Here is something I didn't expect. The Fairfield Bartrams apparently owned negro slaves. I ran into a reference to "a negro girl belonging to Mr. Ebenezer Bartram" and asked Allen to research the matter. His first report came up with three references: "Dinah, a negro girl belonging to Mr. Ebenezer Bartram" (1731); "Parrot, a negro child belonging to Ebenezer Bartram" (1733) and "Ned, a negro child, servant to Mr. Ebenezer Bartram" (1753). All these references were in church records. The immediate assumption has to be that these children had to have parents, and that the parents were therefore also Bartram-owned slaves. The years of the entries leads me to believe that the owner would have been Ebenezer (Sr) who lived from1699 to 1769.
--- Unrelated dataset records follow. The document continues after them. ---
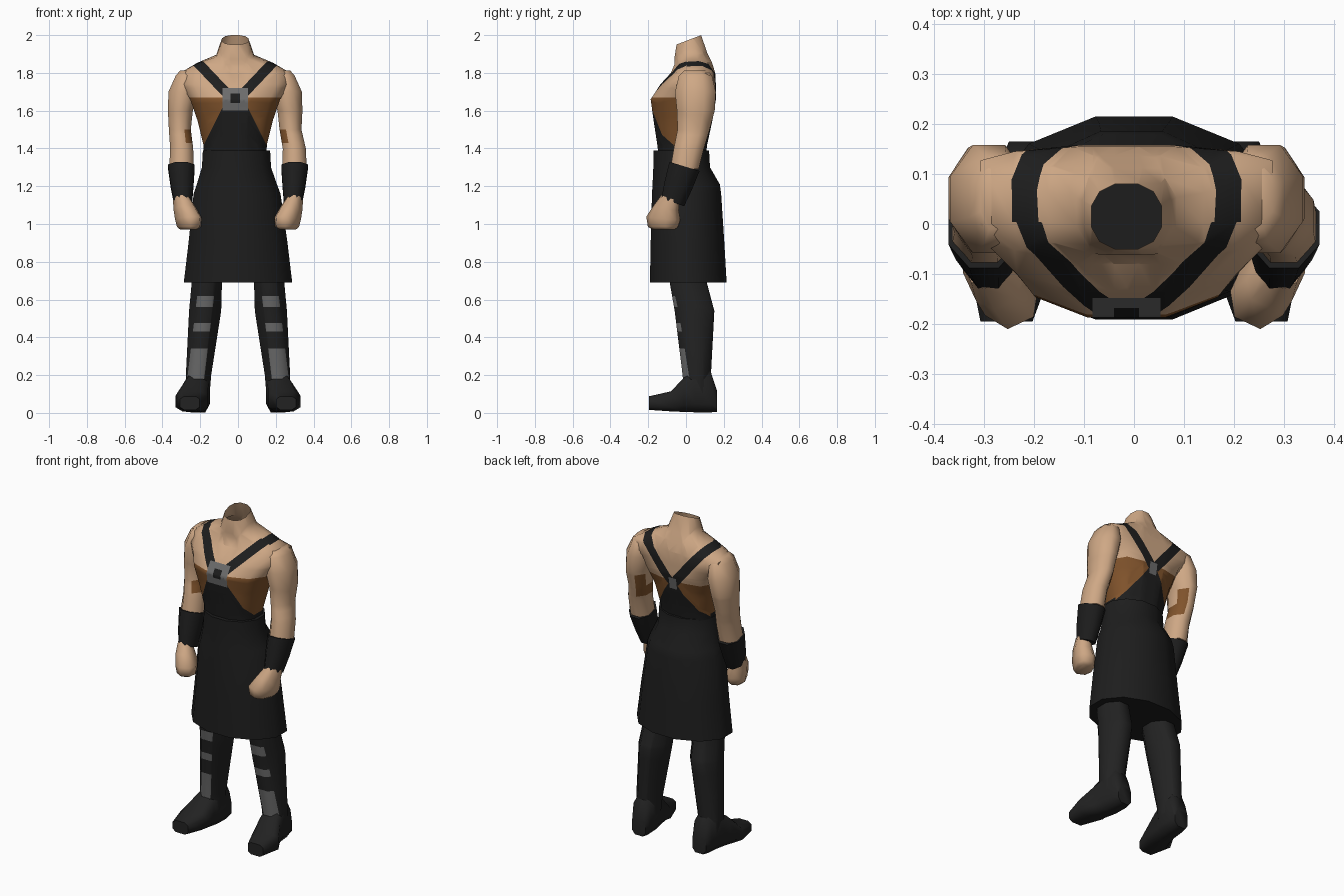
import bpy, bmesh, math
from mathutils import Vector, Matrix

if "Cube" in bpy.data.objects:
    bpy.data.objects.remove(bpy.data.objects["Cube"])


def material(name, r, g, b):
    m = bpy.data.materials.new(name)
    m.diffuse_color = (r, g, b, 1)
    m.use_nodes = True
    m.node_tree.nodes["Principled BSDF"].inputs["Base Color"].default_value = m.diffuse_color
    return m


SKIN = material("skin", 0.62, 0.39, 0.235)
BLACK = material("black leather", 0.0125, 0.0125, 0.0125)
BROWN = material("brown cloth", 0.22, 0.088, 0.025)
STEEL = material("grey steel", 0.15, 0.15, 0.15)
DARK = material("dark boot leather", 0.016, 0.016, 0.016)
OFF = -0.015  # upper body leans slightly to one side


def signed_pow(v, e):
    return math.copysign(abs(v) ** e, v)


def ring_points(n, e):
    """Unit superellipse ring whose extents are exactly 1."""
    pts = []
    for k in range(n):
        a = (k + 0.5) * 2 * math.pi / n
        pts.append((signed_pow(math.cos(a), e), signed_pow(math.sin(a), e)))
    m = max(abs(p[0]) for p in pts)
    return [(x / m, y / m) for x, y in pts]


def loft(rings, n=8, e=1.0, along_y=False, caps=(True, True)):
    """Skin rings (level, c1, c2, r1, r2, tilt) stacked along z or y."""
    bm = bmesh.new()
    rows = []
    for r in rings:
        lvl, c1, c2, r1, r2 = r[:5]
        tilt = r[5] if len(r) > 5 else 0
        row = []
        for u, v in ring_points(n, e):
            p, q, w = c1 + u * r1, c2 + v * r2, lvl + tilt * v * r2
            row.append(bm.verts.new((p, w, q) if along_y else (p, q, w)))
        rows.append(row)
    for a, b in zip(rows, rows[1:]):
        for k in range(n):
            j = (k + 1) % n
            bm.faces.new((a[k], a[j], b[j], b[k]))
    if caps[0]:
        bm.faces.new(rows[0])
    if caps[1]:
        bm.faces.new(rows[-1])
    bmesh.ops.recalc_face_normals(bm, faces=bm.faces)
    return bm


def cut(bm, x, z, dx, dz):
    """Cut along the line through (x, z) with direction (dx, dz) in front view."""
    bmesh.ops.bisect_plane(bm, geom=bm.verts[:] + bm.edges[:] + bm.faces[:],
                           plane_co=(x, 0, z), plane_no=Vector((dz, 0, -dx)).normalized())


def finish(bm, name, mats, rule=None, angle=60):
    if rule:
        for f in bm.faces:
            f.material_index = rule(f.calc_center_median(), f.normal)
    me = bpy.data.meshes.new(name)
    bm.to_mesh(me)
    bm.free()
    for m in mats:
        me.materials.append(m)
    ob = bpy.data.objects.new(name, me)
    bpy.context.collection.objects.link(ob)
    bpy.ops.object.select_all(action='DESELECT')
    ob.select_set(True)
    bpy.context.view_layer.objects.active = ob
    bpy.ops.object.shade_smooth_by_angle(angle=math.radians(angle))
    return ob


# Torso and open neck: level, half width, front y, back y, tilt
profile = [(1.36, .165, -.145, .105, 0), (1.42, .168, -.152, .112, 0), (1.55, .20, -.172, .14, 0),
           (1.66, .238, -.187, .163, 0), (1.74, .285, -.135, .162, 0), (1.80, .292, -.080, .152, 0),
           (1.852, .20, -.060, .137, .05), (1.89, .10, -.062, .112, .2), (1.975, .07, -.05, .08, .38)]
torso = loft([(z, OFF, (f + b) / 2, w, (b - f) / 2, t) for z, w, f, b, t in profile],
             n=12, e=0.85, caps=(True, False))
for v in torso.verts:  # broad, flat shoulder blades
    if v.co.y > .06 and 1.6 < v.co.z < 1.83:
        v.co.y += .65 * (.156 - v.co.y)
STRAP_W = 0.036
for s in (-1, 1):
    for slope, z0 in ((0.95, 1.645), (0.82, 1.60)):
        for w in (-STRAP_W, STRAP_W):
            cut(torso, OFF + s * w, z0, s * slope, 1)
    cut(torso, OFF + s * .175, 1.4, -s * .5, 1)
    cut(torso, OFF + s * .165, 1.4, -s * .68, 1)
    for w in (.025, .068):
        cut(torso, OFF + s * w, 1.6, 0, 1)
for z in (1.57, 1.60, 1.625, 1.64, 1.67, 1.69, 1.72):
    cut(torso, 0, z, 1, 0)


def torso_rule(c, n):
    x, z, front = abs(c.x - OFF), c.z, c.y < 0.03
    if z < 1.365:
        return 1
    if front:
        if x < .025 and 1.64 < z < 1.69:
            return 1
        if x < .068 and 1.60 < z < 1.72:
            return 3
    elif x < .025 and 1.57 < z < 1.64:
        return 3
    centre = (z - 1.645) * .95 if front else (z - 1.60) * .82
    if abs(x - centre) < STRAP_W and 1.60 < z < 1.875:
        return 1
    bib = .175 - .5 * (z - 1.4) if front else .165 - .68 * (z - 1.4)
    if x < bib and z < 1.625:
        return 1
    return 2 if z < (1.67 if front else 1.625) else 0


finish(torso, "torso", [SKIN, BLACK, BROWN, STEEL], torso_rule)

# Long apron skirt
skirt = [(.69, 0, .012, .287, .203), (.90, 0, .008, .262, .195), (1.16, -.005, .003, .23, .183),
         (1.21, -.006, .001, .212, .178), (1.30, -.008, -.023, .183, .15), (1.39, -.008, -.025, .178, .147)]
finish(loft(skirt, n=12), "apron_skirt", [BLACK])

for s, side in ((-1, "left"), (1, "right")):
    def mirrored(rows, shift=False):
        return [(r[0], s * r[1] + (OFF if shift and r[0] > 1.45 else 0)) + tuple(r[2:]) for r in rows]

    # Bare arm with a stained inner patch
    arm = loft(mirrored([(1.812, .262, .05, .03, .06), (1.785, .262, .05, .053, .088),
                         (1.70, .275, .05, .078, .108), (1.60, .290, .052, .066, .10),
                         (1.50, .293, .04, .058, .085), (1.40, .298, .015, .061, .08),
                         (1.29, .30, -.008, .064, .075)], True), n=8)
    for z in (1.43, 1.47, 1.58):
        cut(arm, 0, z, 1, 0)
    finish(arm, side + "_arm", [SKIN, BROWN],
           lambda c, n: 1 if 1.43 < c.z < 1.58 and n.x * s < -0.5 and (n.y > 0 or c.z < 1.52) else 0)

    # Leather wrist guard
    guard = [(1.305, .30, -.008, .071, .08, -.3), (1.20, .296, -.042, .06, .072, -.3),
             (1.115, .291, -.07, .048, .06, -.35)]
    finish(loft(mirrored(guard)), side + "_wrist_guard", [BLACK])

    # Clenched fist, turned inwards
    fist = [(1.14, .288, -.07, .035, .045, -.3), (1.085, .28, -.10, .05, .062, -.2),
            (1.03, .268, -.122, .058, .086, -.1), (.985, .266, -.125, .052, .076), (.97, .266, -.12, .035, .055)]
    hand = loft(mirrored(fist), e=.8)
    bmesh.ops.rotate(hand, verts=hand.verts, cent=(s * .27, -.11, 0),
                     matrix=Matrix.Rotation(-s * math.radians(25), 3, 'Z'))
    finish(hand, side + "_fist", [SKIN])

    # Leg with steel shin plates set into the front
    leg = loft(mirrored([(.72, .163, .01, .08, .098), (.69, .165, .012, .08, .098),
                         (.54, .174, .045, .085, .105), (.20, .209, .057, .067, .075),
                         (.10, .21, .06, .06, .07)]), n=8)
    bands = ((.56, .62), (.43, .475), (.18, .34))
    for lo, hi in bands:
        cut(leg, 0, lo, 1, 0)
        cut(leg, 0, hi, 1, 0)
    for w in (-.045, .045):
        cut(leg, s * .171 + w, .62, -s * .12, 1)

    def leg_rule(c, n):
        mid = s * (.171 + .12 * (.62 - c.z))
        on_band = any(lo < c.z < hi for lo, hi in bands)
        return 1 if on_band and n.y < -.2 and abs(c.x - mid) < .045 else 0

    finish(leg, side + "_leg", [DARK, STEEL], leg_rule)

    # Boot, lofted from heel to toe
    boot = [(.165, .205, .06, .045, .055), (.13, .207, .112, .058, .109), (.05, .212, .112, .063, .109),
            (-.01, .225, .096, .068, .091), (-.08, .245, .061, .085, .053), (-.195, .255, .052, .052, .036)]
    boot = [(y, s * x, z, w, h) for y, x, z, w, h in boot]
    finish(loft(boot, n=8, e=.6, along_y=True), side + "_boot", [DARK])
I Googled "Slavery Colonial Connecticut" and came up with a Yale-New Haven Teachers Institute guide from which I will quote:
"The first Blacks came to Connecticut soon after the first settlements were founded. Colonial records note black servants as early as 1660...Connecticut's first Black residents were not held in life bondage, and their bondage was not hereditory...Slavery was also not an exclusively racial institution; it applied to Indians and Whites as well. Habitual White criminals were periodically sold into servitude in the West Indies...Indian slavery was far more common....an ancient custom...the enslavement of captives in the Indian wars...As the Black population grew, servitude...became slavery for life and became hereditory...the state encouraged slave owners to educate the children of their slaves as Christians and teach them to read."
The Wisconsin River flows 430 miles across the state from Lac Vieux Desert in northern Wisconsin to its junction with the Mississippi River ar Wyalusing State Park in southwestern Wisconsin. Known as "the nation's hardest working river," it has many power dams and resevoirs, mainly on its upper and middle portions along the lower stretch with beautiful scenery and numerous islands.